#### Dataset extract
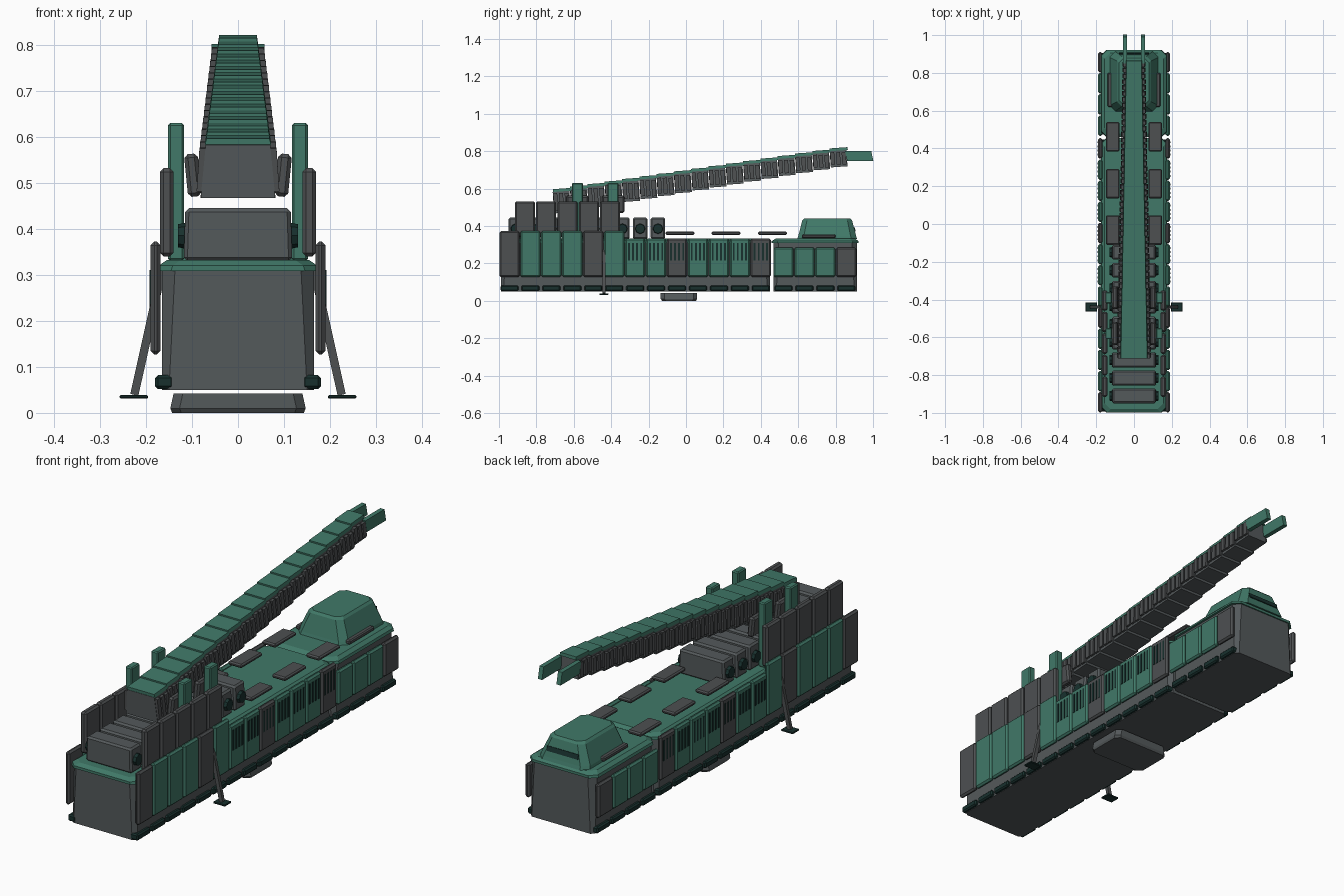
import bpy, bmesh, math
from mathutils import Matrix, Vector, Euler

if "Cube" in bpy.data.objects:
    bpy.data.objects.remove(bpy.data.objects["Cube"])


def material(name, rgb):
    m = bpy.data.materials.new(name)
    m.use_nodes = True
    m.diffuse_color = (*rgb, 1)
    m.node_tree.nodes["Principled BSDF"].inputs["Base Color"].default_value = (*rgb, 1)
    return m


GREEN = material("armour green", (0.052, 0.19, 0.138))
GREY = material("hull grey", (0.088, 0.1, 0.104))
STEEL = material("panel grey", (0.075, 0.08, 0.083))
DARK = material("dark green", (0.009, 0.03, 0.027))


def finish(name, bm, mat, bevel=0, mirror=False):
    bmesh.ops.recalc_face_normals(bm, faces=bm.faces)
    me = bpy.data.meshes.new(name)
    bm.to_mesh(me)
    bm.free()
    me.materials.append(mat)
    ob = bpy.data.objects.new(name, me)
    bpy.context.collection.objects.link(ob)
    if bevel:
        b = ob.modifiers.new("Bevel", 'BEVEL')
        b.width, b.segments = bevel, 1
    if mirror:
        ob.modifiers.new("Mirror", 'MIRROR')
    return ob


def box(x0, x1, y0, y1, z0, z1, taper=1, rot=(0, 0, 0)):
    return (x0, x1, y0, y1, z0, z1, taper, rot)


def parts(name, mat, boxes, bevel=0, mirror=False):
    """One object made of boxes; taper narrows the top in x."""
    bm = bmesh.new()
    for x0, x1, y0, y1, z0, z1, taper, rot in boxes:
        vs = bmesh.ops.create_cube(bm, size=1)["verts"]
        centre = Vector((x0 + x1, y0 + y1, z0 + z1)) / 2
        turn = Euler(rot).to_matrix()
        for v in vs:
            k = taper if v.co.z > 0 else 1
            v.co = centre + turn @ Vector((v.co.x * (x1 - x0) * k, v.co.y * (y1 - y0), v.co.z * (z1 - z0)))
    return finish(name, bm, mat, bevel, mirror)


def loft(name, mat, levels):
    """Stack of corner-cut rectangles: (z, half width, y0, y1, corner cut)."""
    bm = bmesh.new()
    rings = []
    for z, w, y0, y1, c in levels:
        pts = [(w - c, y0), (w, y0 + c), (w, y1 - c), (w - c, y1),
               (c - w, y1), (-w, y1 - c), (-w, y0 + c), (c - w, y0)]
        rings.append([bm.verts.new((x, y, z)) for x, y in pts])
    bm.faces.new(rings[0])
    bm.faces.new(rings[-1])
    for a, b in zip(rings, rings[1:]):
        for i in range(8):
            j = (i + 1) % 8
            bm.faces.new((a[i], a[j], b[j], b[i]))
    return finish(name, bm, mat)


# Hull sections with green deck bands
for label, y0, y1 in (("front", -0.99, 0.45), ("rear", 0.468, 0.915)):
    loft(label + "_hull", GREY, [(0.05, 0.165, y0, y1, 0.015), (0.31, 0.165, y0, y1, 0.028)])
    loft(label + "_deck", GREEN, [(0.308, 0.176, y0 - 0.008, y1 + 0.006, 0.03),
                                  (0.32, 0.172, y0 - 0.008, y1 + 0.006, 0.03),
                                  (0.332, 0.155, y0 + 0.01, y1 - 0.01, 0.03)])
loft("base_plate", GREY, [(0, 0.143, -0.128, 0.054, 0.02), (0.01, 0.147, -0.135, 0.06, 0.02),
                          (0.042, 0.14, -0.135, 0.06, 0.02)])

# Side armour, vents and lower pads
PITCH = 0.112
green, grey, slots, pads, bolts = [], [], [], [], []
for i in range(17):
    y = (-1 if i < 13 else 0.465 - 13 * PITCH) + (i + 0.5) * PITCH
    top = 0.372 if i < 6 else 0.333 if i < 13 else 0.285
    bank = grey if i in (0, 4, 8, 12, 16) else green
    bank.append(box(0.168, 0.19, y - 0.054, y + 0.054, 0.127, top))
    pads.append(box(0.14, 0.18, y - 0.048, y + 0.048, 0.052, 0.082))
    if 6 <= i < 13:
        for k in range(4):
            ys = y - 0.033 + 0.022 * k
            slots.append(box(0.186, 0.192, ys - 0.005, ys + 0.005, 0.215, 0.31))
parts("green_side_panels", GREEN, green, 0.008, True)
parts("grey_side_panels", STEEL, grey, 0.008, True)
parts("side_vent_slots", DARK, slots, 0, True)
parts("lower_side_pads", DARK, pads, 0.006, True)

# Upper shields and boom posts
parts("upper_shields", STEEL,
      [box(0.14, 0.17, -0.915 + 0.114 * i, -0.808 + 0.114 * i, 0.34, 0.532) for i in range(5)], 0.008, True)
posts = (-0.58, -0.39)
parts("boom_posts", GREEN, [box(0.117, 0.152, y - 0.03, y + 0.03, 0.33, 0.63) for y in posts], 0.005, True)
parts("boom_brackets", STEEL,
      [box(0.083, 0.113, y - 0.06, y + 0.06, 0.47, 0.563, 1, (0, 0.1, 0)) for y in posts], 0.008, True)

# Row of deck modules with eight-sided end caps
rows = [-0.91 + 0.095 * i for i in range(9)]
parts("deck_modules", GREY, [box(-0.118, 0.118, y - 0.039, y + 0.039, 0.33, 0.445, 0.97) for y in rows], 0.008)
bm = bmesh.new()
for y in rows:
    bmesh.ops.create_cone(bm, cap_ends=True, segments=8, radius1=0.029, radius2=0.025, depth=0.02,
                          matrix=Matrix.Translation((0.12, y, 0.385)) @ Matrix.Rotation(math.pi / 2, 4, 'Y'))
finish("module_end_caps", bm, DARK, 0, True)

# Roof plates
parts("roof_plates", STEEL,
      [box(0.077, 0.148, y - 0.078, y + 0.078, 0.352, 0.37) for y in (-0.032, 0.214, 0.462)], 0.006, True)

# Rear cabin
loft("cabin", GREEN, [(0.33, 0.128, 0.595, 0.915, 0.03), (0.345, 0.125, 0.6, 0.91, 0.03),
                      (0.43, 0.09, 0.622, 0.888, 0.025), (0.44, 0.08, 0.632, 0.878, 0.025)])
parts("cabin_rear_window", DARK, [box(-0.08, 0.08, 0.898, 0.905, 0.37, 0.392, 1, (0.25, 0, 0))])
parts("cabin_side_rails", STEEL, [box(0.115, 0.14, 0.62, 0.8, 0.335, 0.355)], 0.005, True)

# Outriggers
parts("outrigger_legs", STEEL, [box(0.186, 0.204, -0.447, -0.431, 0.036, 0.315, 1, (0, -0.219, 0))], 0, True)
parts("outrigger_feet", DARK, [box(0.196, 0.257, -0.463, -0.415, 0.031, 0.039)], 0.002, True)

# Stepped boom, narrowing toward the rear
COUNT, STEP = 17, 0.0925
tops, bodies, ribs = [], [], []
for i in range(COUNT):
    t = i / (COUNT - 1)
    y0 = -0.712 + STEP * i
    y1 = y0 + STEP
    z = 0.598 + 0.218 * t
    w = 0.068 - 0.029 * t
    low = z - 0.128 + 0.028 * t
    tilt = (0.07, 0, 0)
    tops.append(box(-w - 0.004, w + 0.004, y0, y1 + 0.004, z - 0.013, z + 0.002, 0.95, tilt))
    bodies.append(box(-w - 0.013, w + 0.013, y0 + 0.003, y1, low, z - 0.012, (w + 0.002) / (w + 0.013), tilt))
    for k in range(3):
        yr = y0 + STEP * (k + 0.5) / 3
        r = w + 0.022
        ribs.append(box(-r, r, yr - 0.011, yr + 0.011, low + 0.012, z - 0.022, 0.93, tilt))
parts("boom_top_plates", GREEN, tops)
parts("boom_segments", GREY, bodies)
parts("boom_ribs", STEEL, ribs)

# Twin prongs at the boom tip, leaning back
prongs = parts("boom_prongs", GREEN, [box(0.037, 0.058, 0.85, 0.99, 0.746, 0.802)], 0, True)
for v in prongs.data.vertices:
    if v.co.z < 0.77:
        v.co.y += 0.012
########
Task goal |
Once the lines holding the word "rings" in the material above are counted, report that number by itself.

Finished task |
5